What this task involves - Of the lines below, write out exactly those from the line with "out.append(.5 * (2" through the line with "for j in range(n //", both included, and skip the rest.

START Supplied records

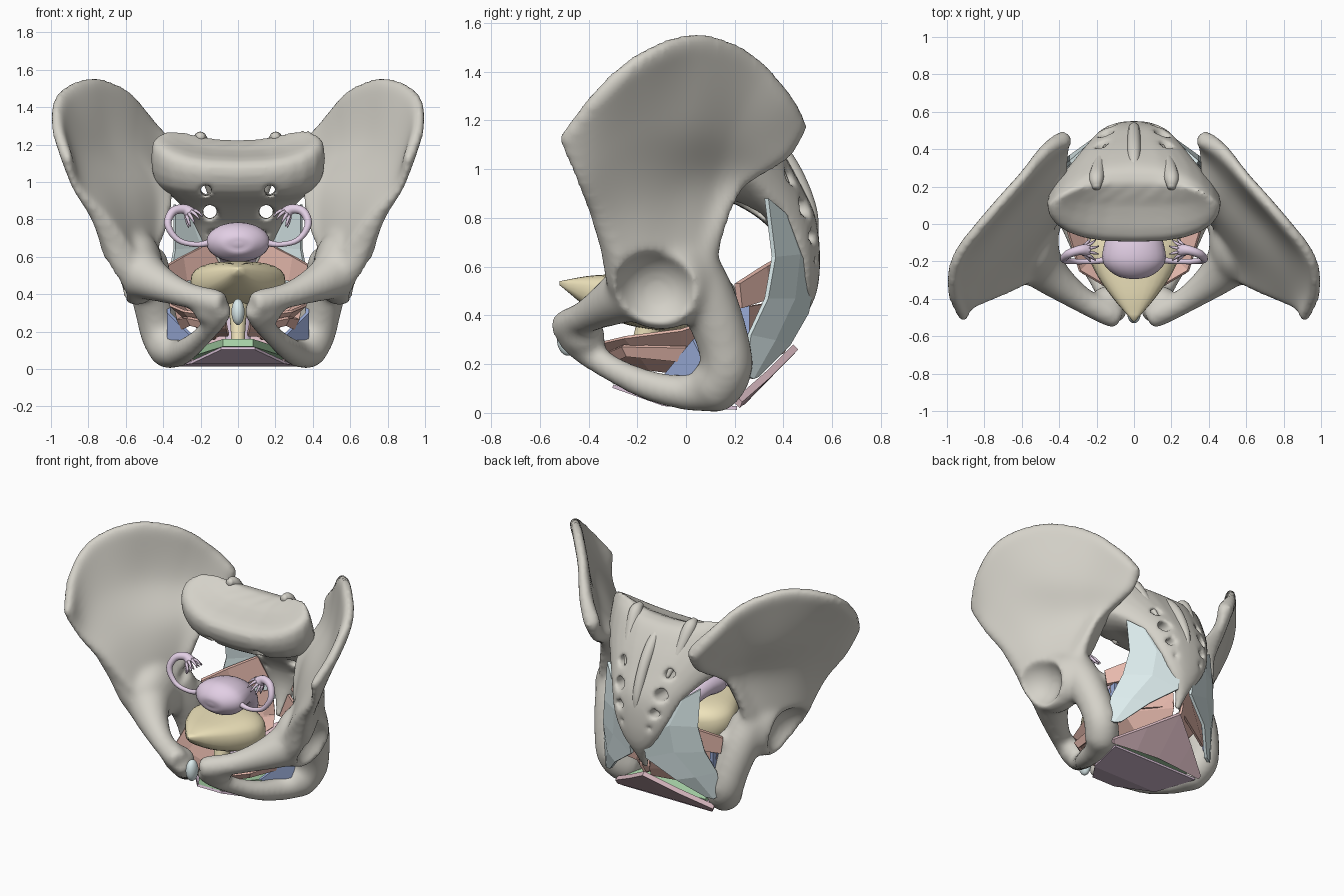
import bpy, bmesh, math
from mathutils import Vector as V

if "Cube" in bpy.data.objects:
    bpy.data.objects.remove(bpy.data.objects["Cube"])

BONE, SALMON, TEAL = (.66, .64, .58), (.80, .49, .42), (.72, .84, .85)
LILAC, SAND, BLUE = (.76, .62, .78), (.86, .77, .50), (.33, .42, .70)
GREEN, MAUVE, ROSE = (.42, .70, .42), (.70, .54, .68), (.74, .52, .57)


def resample(pts, n):
    # Catmull-Rom through points of any dimension
    p = [V(q) for q in pts]
    p = [2 * p[0] - p[1]] + p + [2 * p[-1] - p[-2]]
    out = []
    for k in range(n):
        u = k / (n - 1) * (len(p) - 3)
        i = min(int(u), len(p) - 4)
        t = u - i
        a, b, c, d = p[i:i + 4]
        out.append(.5 * (2 * b + (c - a) * t + (2 * a - 5 * b + 4 * c - d) * t * t
                         + (3 * b - a - 3 * c + d) * t ** 3))
    return out


def loft(bm, rings):
    # rings of even length, ends closed with a strip of quads
    rows = [[bm.verts.new(p) for p in r] for r in rings]
    n = len(rows[0])
    for a, b in zip(rows, rows[1:]):
        for j in range(n):
            bm.faces.new((a[j], a[(j + 1) % n], b[(j + 1) % n], b[j]))
    for r in (rows[0], rows[-1]):
        for j in range(n // 2 - 1):
            bm.faces.new((r[j], r[j + 1], r[n - 2 - j], r[n - 1 - j]))


def tube(bm, pts, n=20, sides=14, ref=(1, 0, 0), wide=1):
    # points are (x, y, z, radius)
    p = resample(pts, n)
    rings = []
    for i, q in enumerate(p):
        t = (p[min(i + 1, n - 1)] - p[max(i - 1, 0)]).to_3d().normalized()
        a = t.cross(V(ref)).normalized()
        b = t.cross(a) * wide
        r = max(q[3], .003)
        rings.append([q.to_3d() + r * (a * math.cos(w) + b * math.sin(w))
                      for w in (2 * math.pi * k / sides for k in range(sides))])
    loft(bm, rings)


def ball(bm, c, s):
    new = bmesh.ops.create_uvsphere(bm, u_segments=24, v_segments=16, radius=1)['verts']
    for v in new:
        v.co = V((v.co.x * s[0] + c[0], v.co.y * s[1] + c[1], v.co.z * s[2] + c[2]))


def finish(name, bm, color=None, smooth=True, mirror=False):
    bmesh.ops.recalc_face_normals(bm, faces=bm.faces)
    me = bpy.data.meshes.new(name)
    bm.to_mesh(me)
    bm.free()
    ob = bpy.data.objects.new(name, me)
    bpy.context.collection.objects.link(ob)
    for f in me.polygons:
        f.use_smooth = smooth
    if color:
        key = 'mat_%d_%d_%d' % tuple(int(c * 100) for c in color)
        m = bpy.data.materials.get(key) or bpy.data.materials.new(key)
        m.diffuse_color = (*color, 1)
        m.use_nodes = True
        m.node_tree.nodes["Principled BSDF"].inputs["Base Color"].default_value = m.diffuse_color
        me.materials.append(m)
    if mirror:
        ob.modifiers.new('mirror', 'MIRROR')
    return ob


def remesh(ob, size):
    m = ob.modifiers.new('remesh', 'REMESH')
    m.mode, m.voxel_size, m.use_smooth_shade = 'VOXEL', size, True


def cut(ob, cutter):
    cutter.hide_render = True
    m = ob.modifiers.new('cut', 'BOOLEAN')
    m.operation, m.object = 'DIFFERENCE', cutter


def soften(ob, n):
    m = ob.modifiers.new('soften', 'SMOOTH')
    m.factor, m.iterations = .5, n


def sheet(name, rails, color, thick=.015, mirror=True):
    # flat-faced membrane between rails of equal length
    bm = bmesh.new()
    rows = [[bm.verts.new(p) for p in r] for r in rails]
    for a, b in zip(rows, rows[1:]):
        for j in range(len(a) - 1):
            bm.faces.new((a[j], a[j + 1], b[j + 1], b[j]))
    ob = finish(name, bm, color, False)
    m = ob.modifiers.new('thickness', 'SOLIDIFY')
    m.thickness, m.offset = thick, 0
    if mirror:
        ob.modifiers.new('mirror', 'MIRROR')


# hip bones: iliac blade from four rows, crest to neck
rows = [[(.91, -.525, 1.13), (.985, -.36, 1.335), (.95, -.17, 1.485), (.785, .04, 1.557),
         (.6, .25, 1.49), (.46, .42, 1.32), (.345, .485, 1.18)],
        [(.87, -.455, .96), (.85, -.25, 1.15), (.72, 0, 1.2), (.54, .2, 1.15), (.36, .42, 1.05)],
        [(.74, -.375, .78), (.68, -.2, .88), (.57, -.03, .93), (.47, .1, .93), (.4, .2, .93)],
        [(.62, -.29, .55), (.6, -.2, .56), (.56, -.09, .57), (.51, .01, .6), (.46, .07, .66)]]
NC, NR = 30, 22
cols = list(zip(*[resample(r, NC) for r in rows]))
grid = list(zip(*[resample(c, NR) for c in cols]))
half = resample([(.036, 0), (.026, 0), (.055, 0), (.1, 0)], NR)
rings = []
for i in range(NR):
    up, low = [], []
    for j in range(NC):
        du = grid[i][min(j + 1, NC - 1)] - grid[i][max(j - 1, 0)]
        dv = grid[min(i + 1, NR - 1)][j] - grid[max(i - 1, 0)][j]
        edge = .65 if i == 0 or j in (0, NC - 1) else 1 + .8 * max(0, j / NC - .7) / .3
        nrm = du.cross(dv).normalized() * min(half[i][0] * edge, .1)
        up.append(grid[i][j] + nrm)
        low.append(grid[i][j] - nrm)
    rings.append(up + low[::-1])
bm = bmesh.new()
loft(bm, rings)
# socket body, front spine, ischium, upper and lower pubic branches
ball(bm, (.54, -.1, .54), (.14, .215, .2))
tube(bm, [(.75, -.36, .8, .03), (.68, -.3, .68, .055), (.61, -.25, .56, .085), (.55, -.2, .48, .1)])
tube(bm, [(.5, .02, .6, .12), (.47, .09, .46, .12), (.44, .15, .3, .11), (.41, .165, .18, .11),
          (.36, .11, .1, .11), (.34, .07, .085, .07)])
tube(bm, [(.54, -.18, .52, .15), (.42, -.3, .455, .1), (.27, -.41, .395, .07),
          (.13, -.48, .36, .07), (.075, -.51, .35, .06)])
tube(bm, [(.08, -.49, .33, .06), (.12, -.42, .26, .06), (.18, -.31, .185, .055),
          (.26, -.16, .115, .063), (.32, 0, .083, .075), (.36, .1, .1, .1)])
ball(bm, (.14, -.42, .315), (.1, .09, .085))
ball(bm, (.39, .16, .5), (.04, .055, .05))
hip = finish('hip_bones', bm, BONE)
bm = bmesh.new()
ball(bm, (.74, -.12, .49), (.19, .185, .18))
socket = finish('socket_cutter', bm)
remesh(hip, .019)
cut(hip, socket)
remesh(hip, .017)
soften(hip, 10)
hip.modifiers.new('mirror', 'MIRROR')

# sacrum and tailbone: front y,z / back y,z / half width / side lift
secs = [(.1, 1.17, .22, 1.225, .39, .08), (-.09, 1.09, .3, 1.2, .46, .06), (-.04, .94, .38, 1.1, .45, 0),
        (.17, .87, .46, .96, .34, 0), (.32, .78, .53, .81, .25, 0), (.42, .65, .55, .65, .19, 0),
        (.45, .54, .54, .51, .12, 0), (.44, .43, .5, .41, .05, 0), (.41, .32, .44, .31, .02, 0)]
rings = []
for s in resample(secs, 30):
    ring = []
    for k in range(24):
        c, q = math.cos(k * math.pi / 12), math.sin(k * math.pi / 12)
        sx = math.copysign(abs(c) ** .75, c)
        sd = math.copysign(abs(q) ** .9, q)
        f = (1 + sd) / 2
        ring.append((s[4] * sx * (1 - .25 * max(0, sd)), s[0] + (s[2] - s[0]) * f,
                     s[1] + (s[3] - s[1]) * f + s[5] * c * c))
    rings.append(ring)
bm = bmesh.new()
loft(bm, rings)
sacrum = finish('sacrum', bm, BONE)
bm = bmesh.new()
for sx in (-1, 1):
    for x, z, r in ((.17, .95, .032), (.15, .83, .04), (.125, .71, .028), (.1, .61, .02)):
        tube(bm, [(sx * x, -.3, z, r), (sx * x, .8, z + .02, r)], 3, 12)
holes = finish('sacral_hole_cutter', bm)
cut(sacrum, holes)
remesh(sacrum, .015)
soften(sacrum, 5)
# ridges on the back of the sacrum
bm = bmesh.new()
tube(bm, [(0, .27, 1.19, .02), (0, .37, 1.09, .035), (0, .45, .97, .035), (0, .51, .82, .03), (0, .53, .68, .01)])
for sx in (-1, 1):
    tube(bm, [(sx * .2, .19, 1.25, .02), (sx * .2, .25, 1.215, .04), (sx * .18, .34, 1.07, .03),
              (sx * .15, .42, .93, .01)])
finish('sacral_ridges', bm, BONE)

# pubic joint disc
bm = bmesh.new()
ball(bm, (0, -.485, .305), (.035, .045, .07))
finish('pubic_disc', bm, TEAL)

# bladder: y, half width, bottom, top
rings = []
for y, w, lo, hi in resample([(-.52, .006, .525, .54), (-.4, .11, .43, .562), (-.27, .2, .37, .57),
                              (-.13, .255, .34, .575), (-.02, .22, .34, .565), (.05, .12, .38, .53),
                              (.07, .03, .43, .48)], 20):
    rings.append([(w * math.copysign(abs(math.cos(a)) ** .75, math.cos(a)), y,
                   (lo + hi) / 2 + (hi - lo) / 2 * math.copysign(abs(math.sin(a)) ** .7, math.sin(a)))
                  for a in (k * math.pi / 12 for k in range(24))])
bm = bmesh.new()
loft(bm, rings)
tube(bm, [(0, -.14, .38, .06), (0, -.18, .27, .045), (0, -.22, .13, .035)])
finish('bladder', bm, SAND)

# womb and birth canal
bm = bmesh.new()
tube(bm, [(0, -.29, .67, .01), (0, -.275, .672, .06), (0, -.2, .677, .105), (0, -.08, .675, .095),
          (0, .03, .62, .07), (0, .09, .52, .05), (0, .07, .34, .045), (0, -.03, .1, .04)],
     36, 24, wide=1.6)
finish('uterus', bm, LILAC)

# egg tubes with fringed ends
bm = bmesh.new()
tube(bm, [(.13, -.19, .68, .02), (.22, -.2, .665, .014), (.32, -.2, .69, .015), (.375, -.19, .77, .019),
          (.35, -.16, .84, .023), (.29, -.14, .855, .026), (.25, -.14, .83, .035)], 28, 12, (0, 1, 0))
for k in range(9):
    a = 2 * math.pi * k / 9
    dx, dy, dz = .03 * math.cos(a), .045 * math.sin(a), -.03 * math.cos(a)
    tube(bm, [(.26 + dx * .6, -.14 + dy * .6, .835 + dz * .6, .01),
              (.24 + dx, -.14 + dy, .81 + dz, .008), (.225 + dx * 1.3, -.14 + dy * 1.4, .785 + dz, .003)],
         5, 6, (0, 1, 0))
finish('egg_tubes', bm, LILAC, mirror=True)

# ligaments from sacrum to sitting bone
sheet('sacral_ligaments',
      [[(.34, .33, .88), (.34, .36, .64), (.37, .33, .47), (.41, .26, .32), (.42, .24, .16)],
       [(.26, .4, .82), (.2, .46, .65), (.22, .44, .47), (.32, .36, .3), (.39, .27, .14)],
       [(.22, .43, .78), (.05, .525, .56), (.05, .495, .41), (.22, .42, .28), (.35, .29, .15)]], TEAL, .02)

# pelvic floor muscles
sheet('piriformis', [[(.16, .44, .67), (.3, .32, .6), (.42, .21, .53)],
                     [(.08, .47, .5), (.28, .34, .47), (.41, .22, .43)]], SALMON, .03)
sheet('coccygeus', [[(.06, .45, .47), (.38, .21, .43)], [(.02, .42, .33), (.37, .24, .25)]], SALMON)
sheet('levator',
      [[(.07, -.38, .28), (.29, -.25, .31), (.36, -.02, .34), (.36, .2, .41), (.04, .43, .37)],
       [(.06, -.33, .22), (.24, -.2, .25), (.28, -.02, .27), (.26, .21, .29), (.03, .43, .31)],
       [(.05, -.28, .18), (.11, -.15, .18), (.13, 0, .16), (.12, .2, .16), (.02, .4, .25)]], SALMON)
sheet('levator_lower_band', [[(.1, -.34, .24), (.27, -.26, .275), (.32, 0, .27)],
                             [(.1, -.32, .2), (.25, -.24, .235), (.3, 0, .21)]], SALMON, .02)
sheet('obturator_muscle', [[(.37, .26, .46), (.37, .03, .3), (.22, -.09, .15)],
                           [(.37, .26, .22), (.37, .1, .16), (.37, .03, .14)]], BLUE, .02)

# layers under the pelvis
sheet('deep_perineal_layer', [[(-.08, -.3, .14), (.08, -.3, .14)], [(-.3, .22, .07), (.3, .22, .07)]],
      GREEN, .04, False)
sheet('lower_perineal_layer', [[(-.09, -.3, .11), (.09, -.3, .11)], [(-.25, -.09, .035), (.25, -.09, .035)],
                               [(-.33, .21, .02), (.33, .21, .02)]], MAUVE, .015, False)
sheet('rear_floor_layer', [[(.36, .22, .055), (.18, .34, .16), (0, .45, .27)],
                           [(.35, .21, .03), (.17, .22, .04), (0, .23, .045)]], ROSE, .03)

END Supplied records

Output for this task -
        out.append(.5 * (2 * b + (c - a) * t + (2 * a - 5 * b + 4 * c - d) * t * t
                         + (3 * b - a - 3 * c + d) * t ** 3))
    return out


def loft(bm, rings):
    # rings of even length, ends closed with a strip of quads
    rows = [[bm.verts.new(p) for p in r] for r in rings]
    n = len(rows[0])
    for a, b in zip(rows, rows[1:]):
        for j in range(n):
            bm.faces.new((a[j], a[(j + 1) % n], b[(j + 1) % n], b[j]))
    for r in (rows[0], rows[-1]):
        for j in range(n // 2 - 1):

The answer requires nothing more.